### Your assignment
Extract all of the entries and give them again, word for word.

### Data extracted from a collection
# # # #

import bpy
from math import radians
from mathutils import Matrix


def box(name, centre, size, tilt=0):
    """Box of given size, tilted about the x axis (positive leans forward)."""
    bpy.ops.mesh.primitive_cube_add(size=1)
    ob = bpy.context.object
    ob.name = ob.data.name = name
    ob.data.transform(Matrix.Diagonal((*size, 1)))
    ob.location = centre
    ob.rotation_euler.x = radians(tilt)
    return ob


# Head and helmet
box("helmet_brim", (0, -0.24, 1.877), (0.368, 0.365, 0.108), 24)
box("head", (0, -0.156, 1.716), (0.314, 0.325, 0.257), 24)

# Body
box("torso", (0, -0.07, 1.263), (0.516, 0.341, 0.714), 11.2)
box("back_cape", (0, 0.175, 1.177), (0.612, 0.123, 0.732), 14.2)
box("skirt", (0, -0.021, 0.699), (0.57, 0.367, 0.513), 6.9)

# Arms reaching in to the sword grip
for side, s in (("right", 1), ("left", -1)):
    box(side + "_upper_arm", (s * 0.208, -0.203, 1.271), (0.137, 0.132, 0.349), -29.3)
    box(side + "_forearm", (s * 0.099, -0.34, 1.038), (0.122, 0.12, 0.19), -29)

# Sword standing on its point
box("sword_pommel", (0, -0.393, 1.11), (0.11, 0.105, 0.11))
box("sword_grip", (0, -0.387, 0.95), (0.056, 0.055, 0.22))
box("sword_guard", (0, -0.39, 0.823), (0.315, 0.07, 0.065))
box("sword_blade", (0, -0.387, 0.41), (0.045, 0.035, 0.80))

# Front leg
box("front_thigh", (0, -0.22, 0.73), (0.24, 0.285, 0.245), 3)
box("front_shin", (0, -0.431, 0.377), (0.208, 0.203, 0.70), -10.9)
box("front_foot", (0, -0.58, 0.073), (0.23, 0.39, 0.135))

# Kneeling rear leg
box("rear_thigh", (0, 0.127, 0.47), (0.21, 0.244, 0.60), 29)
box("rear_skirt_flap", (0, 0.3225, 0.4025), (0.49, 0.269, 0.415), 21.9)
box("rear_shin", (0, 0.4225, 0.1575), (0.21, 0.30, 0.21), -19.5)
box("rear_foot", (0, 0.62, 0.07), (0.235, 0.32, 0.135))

# # # #

### Task response
import bpy
from math import radians
from mathutils import Matrix


def box(name, centre, size, tilt=0):
    """Box of given size, tilted about the x axis (positive leans forward)."""
    bpy.ops.mesh.primitive_cube_add(size=1)
    ob = bpy.context.object
    ob.name = ob.data.name = name
    ob.data.transform(Matrix.Diagonal((*size, 1)))
    ob.location = centre
    ob.rotation_euler.x = radians(tilt)
    return ob


# Head and helmet
box("helmet_brim", (0, -0.24, 1.877), (0.368, 0.365, 0.108), 24)
box("head", (0, -0.156, 1.716), (0.314, 0.325, 0.257), 24)

# Body
box("torso", (0, -0.07, 1.263), (0.516, 0.341, 0.714), 11.2)
box("back_cape", (0, 0.175, 1.177), (0.612, 0.123, 0.732), 14.2)
box("skirt", (0, -0.021, 0.699), (0.57, 0.367, 0.513), 6.9)

# Arms reaching in to the sword grip
for side, s in (("right", 1), ("left", -1)):
    box(side + "_upper_arm", (s * 0.208, -0.203, 1.271), (0.137, 0.132, 0.349), -29.3)
    box(side + "_forearm", (s * 0.099, -0.34, 1.038), (0.122, 0.12, 0.19), -29)

# Sword standing on its point
box("sword_pommel", (0, -0.393, 1.11), (0.11, 0.105, 0.11))
box("sword_grip", (0, -0.387, 0.95), (0.056, 0.055, 0.22))
box("sword_guard", (0, -0.39, 0.823), (0.315, 0.07, 0.065))
box("sword_blade", (0, -0.387, 0.41), (0.045, 0.035, 0.80))

# Front leg
box("front_thigh", (0, -0.22, 0.73), (0.24, 0.285, 0.245), 3)
box("front_shin", (0, -0.431, 0.377), (0.208, 0.203, 0.70), -10.9)
box("front_foot", (0, -0.58, 0.073), (0.23, 0.39, 0.135))

# Kneeling rear leg
box("rear_thigh", (0, 0.127, 0.47), (0.21, 0.244, 0.60), 29)
box("rear_skirt_flap", (0, 0.3225, 0.4025), (0.49, 0.269, 0.415), 21.9)
box("rear_shin", (0, 0.4225, 0.1575), (0.21, 0.30, 0.21), -19.5)
box("rear_foot", (0, 0.62, 0.07), (0.235, 0.32, 0.135))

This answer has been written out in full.